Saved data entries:
▼

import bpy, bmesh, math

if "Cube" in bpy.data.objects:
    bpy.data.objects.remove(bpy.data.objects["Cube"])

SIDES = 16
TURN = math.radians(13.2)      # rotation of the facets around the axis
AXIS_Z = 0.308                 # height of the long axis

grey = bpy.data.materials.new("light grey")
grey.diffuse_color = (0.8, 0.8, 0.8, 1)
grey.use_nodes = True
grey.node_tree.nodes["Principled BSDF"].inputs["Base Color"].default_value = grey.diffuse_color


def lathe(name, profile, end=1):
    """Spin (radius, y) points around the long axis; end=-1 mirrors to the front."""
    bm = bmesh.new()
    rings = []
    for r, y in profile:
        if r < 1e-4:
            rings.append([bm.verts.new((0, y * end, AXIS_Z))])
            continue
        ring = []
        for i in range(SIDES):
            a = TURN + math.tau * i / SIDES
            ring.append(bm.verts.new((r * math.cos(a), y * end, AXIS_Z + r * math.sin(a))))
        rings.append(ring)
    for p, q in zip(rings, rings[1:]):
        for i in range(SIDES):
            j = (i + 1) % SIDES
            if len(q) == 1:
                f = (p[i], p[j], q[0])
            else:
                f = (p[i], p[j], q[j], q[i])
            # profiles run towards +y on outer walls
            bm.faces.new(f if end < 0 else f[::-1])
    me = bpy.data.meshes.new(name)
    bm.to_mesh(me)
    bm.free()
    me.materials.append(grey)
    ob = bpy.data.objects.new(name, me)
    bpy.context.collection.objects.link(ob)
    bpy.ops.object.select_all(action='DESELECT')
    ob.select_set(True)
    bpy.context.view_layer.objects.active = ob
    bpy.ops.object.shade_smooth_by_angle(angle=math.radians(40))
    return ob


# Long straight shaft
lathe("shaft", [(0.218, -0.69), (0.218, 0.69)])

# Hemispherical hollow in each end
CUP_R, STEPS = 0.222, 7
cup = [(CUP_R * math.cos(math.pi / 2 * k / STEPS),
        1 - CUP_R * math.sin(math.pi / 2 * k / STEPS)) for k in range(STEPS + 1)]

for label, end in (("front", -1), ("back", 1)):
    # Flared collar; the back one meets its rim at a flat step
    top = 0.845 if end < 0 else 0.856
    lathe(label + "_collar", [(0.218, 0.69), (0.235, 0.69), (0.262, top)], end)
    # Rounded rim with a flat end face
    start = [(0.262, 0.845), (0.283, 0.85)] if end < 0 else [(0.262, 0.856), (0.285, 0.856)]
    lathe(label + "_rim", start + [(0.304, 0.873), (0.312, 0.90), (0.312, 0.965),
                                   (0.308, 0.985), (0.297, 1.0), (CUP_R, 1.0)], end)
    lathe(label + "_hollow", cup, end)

▲

_Exercise prompt_
Say how many lines above include "math". The number alone is the answer.

_Exercise solution_
7